As a followup to my recent post on common misconceptions about 529 plans, I just wanted to highlight an additional way to get unspent money out of the account without paying taxes or penalties. A sharp-eyed reader named Courtney asked:
Iâ€™ve heard that if your child obtains a scholarship, you can withdraw that amount from the 529 plan without paying the 10% penalty. Is that true?
The last thing that you want is to save diligently for your child’s education, only to be penalized when they receive a scholarship and don’t need all of the money that you’ve socked away. So… What’s the deal with scholarship and 529 plans?
As it turns out, the typical 10% penalty on non-qualified distributions is waived when withdrawals can be attributed to a scholarship that the beneficiary has received. More specifically, section 530(d)(4) of the Internal Revenue Code states that this penalty exception applies to distributions made “on account of” a scholarship.
What’s less clear is when you have to take the distribution to qualify for penalty-free status. Do you need to take the withdrawal during the year in which the scholarship was awarded, or can you wait until later? The IRS hasn’t provided any clear guidance on this question.

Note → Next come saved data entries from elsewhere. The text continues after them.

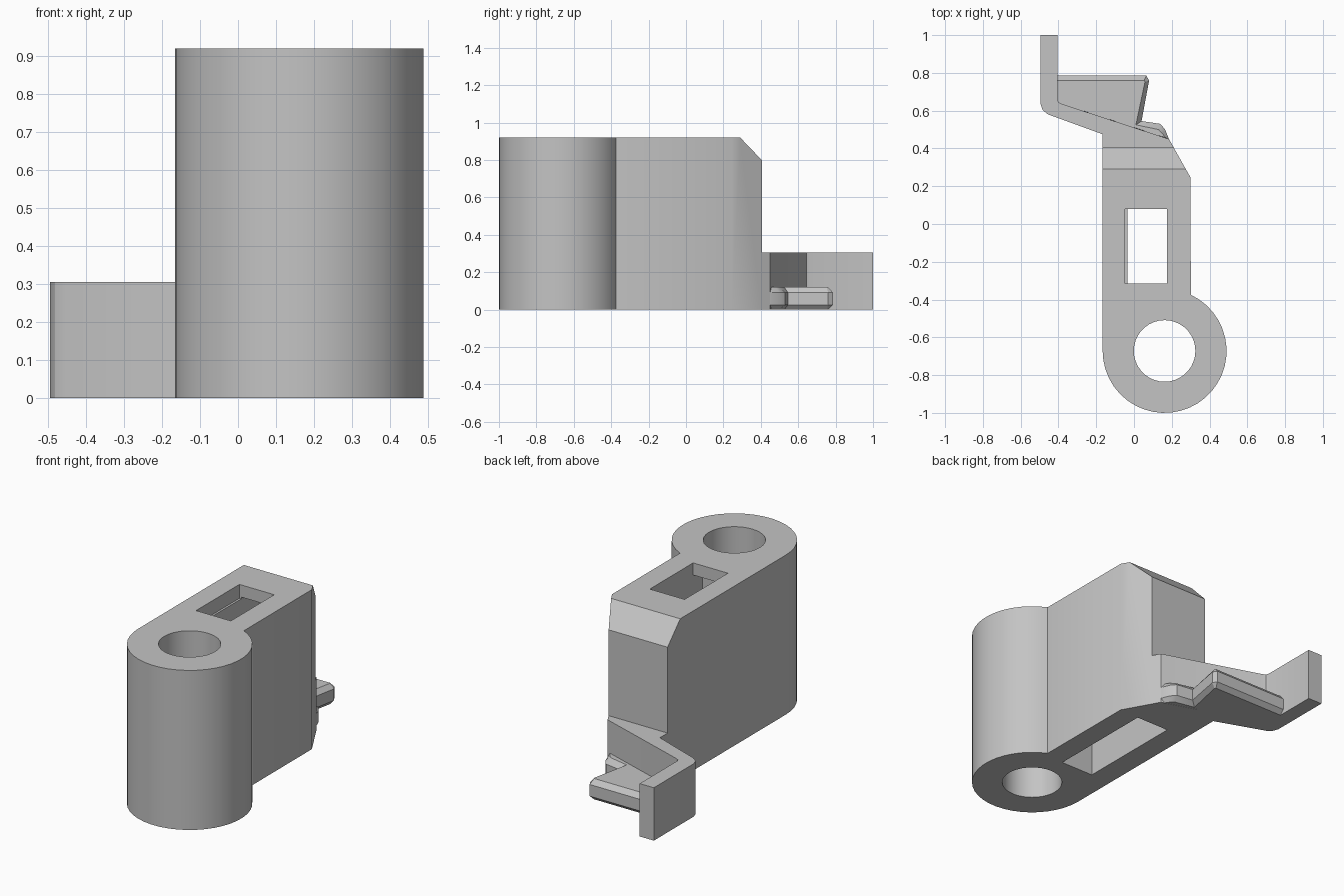
import bpy, bmesh
from math import cos, sin, radians
from mathutils import Vector

cube = bpy.data.objects.get("Cube")
if cube:
    bpy.data.objects.remove(cube, do_unlink=True)

grey = bpy.data.materials.new("plain grey")
grey.use_nodes = True
grey.diffuse_color = (0.55, 0.55, 0.55, 1)
grey.node_tree.nodes["Principled BSDF"].inputs["Base Color"].default_value = grey.diffuse_color


def loft(name, layers, cut=None):
    """Stack outlines given as (points, z) into a closed solid."""
    bm = bmesh.new()
    rings = [[bm.verts.new((x, y, z)) for x, y in pts] for pts, z in layers]
    bm.faces.new(rings[0])
    bm.faces.new(rings[-1])
    n = len(rings[0])
    for low, high in zip(rings, rings[1:]):
        for i in range(n):
            j = (i + 1) % n
            bm.faces.new((low[i], low[j], high[j], high[i]))
    if cut:
        geom = bm.verts[:] + bm.edges[:] + bm.faces[:]
        res = bmesh.ops.bisect_plane(bm, geom=geom, plane_co=cut[0], plane_no=cut[1], clear_outer=True)
        edges = [e for e in res["geom_cut"] if isinstance(e, bmesh.types.BMEdge)]
        bmesh.ops.edgeloop_fill(bm, edges=edges)
    bmesh.ops.recalc_face_normals(bm, faces=bm.faces[:])
    mesh = bpy.data.meshes.new(name)
    bm.to_mesh(mesh)
    bm.free()
    mesh.materials.append(grey)
    obj = bpy.data.objects.new(name, mesh)
    bpy.context.collection.objects.link(obj)
    return obj


def prism(name, pts, z0, z1, cut=None):
    return loft(name, [(pts, z0), (pts, z1)], cut)


def arc(cx, cy, r, start, end, steps):
    angles = [radians(start + (end - start) * i / steps) for i in range(steps + 1)]
    return [(cx + r * cos(a), cy + r * sin(a)) for a in angles]


def box(x0, x1, y0, y1):
    return [(x0, y0), (x1, y0), (x1, y1), (x0, y1)]


def activate(obj):
    bpy.ops.object.select_all(action="DESELECT")
    obj.select_set(True)
    bpy.context.view_layer.objects.active = obj


def subtract(obj, cutter):
    cutter.hide_render = True
    mod = obj.modifiers.new("cut", "BOOLEAN")
    mod.operation = "DIFFERENCE"
    mod.solver = "EXACT"
    mod.object = cutter
    activate(obj)
    bpy.ops.object.modifier_apply(modifier=mod.name)
    bpy.data.objects.remove(cutter, do_unlink=True)


# Main block: round barrel running into a straight block, top back edge chamfered
BARREL = (0.162, -0.672)
HEIGHT = 0.92
outline = arc(*BARREL, 0.328, 65, -180, 28)
outline += [(-0.166, 0.405), (0.21, 0.405), (0.30, 0.245)]
body = prism("body", outline, 0, HEIGHT, (Vector((0, 0.29, HEIGHT)), Vector((0, 0.12, 0.115))))

# Barrel bore, inner cavity open below, and its shorter mouth on top
subtract(body, prism("bore_cutter", arc(*BARREL, 0.163, 0, 350, 35), -0.1, 1.1))
subtract(body, prism("cavity_cutter", box(-0.035, 0.175, -0.40, 0.24), -0.1, 0.85))
subtract(body, prism("mouth_cutter", box(-0.047, 0.175, -0.315, 0.08), 0.84, 1.1))

# Bent arm with an upright end tab
inner_bend = [(-0.405, 0.66), (-0.40, 0.645), (-0.38, 0.635)]
arm_outline = [(0.21, 0.405), (-0.166, 0.405), (-0.166, 0.475),
               (-0.455, 0.58), (-0.483, 0.602), (-0.495, 0.635),
               (-0.495, 1.0), (-0.405, 1.0)] + inner_bend + [(0.185, 0.45)]
arm = prism("arm", arm_outline, 0, 0.305)

# Bevelled plate with a hooked edge, seated against the arm
outer = [(0.185, 0.45), (0.165, 0.50), (0.14, 0.53), (0.04, 0.545),
         (0.08, 0.76), (0.065, 0.785), (-0.405, 0.785)] + inner_bend
inner = [(0.165, 0.457), (0.15, 0.48), (0.13, 0.50), (0.01, 0.525),
         (0.058, 0.752), (0.054, 0.76), (-0.405, 0.76)] + inner_bend
plate = loft("catch_plate", [(inner, 0), (outer, 0.025), (outer, 0.092), (inner, 0.12)])

for part in (body, arm, plate):
    activate(part)
    bpy.ops.object.shade_smooth_by_angle(angle=radians(30))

While you you won’t have to pay the penalty for a scholarship-related withdrawals, however, you will have to pay income tax on the earnings portion of your withdrawal. Of course, even if your kid gets a major scholarship, they may have enough other education-related expenses to draw down your 529 savings plan.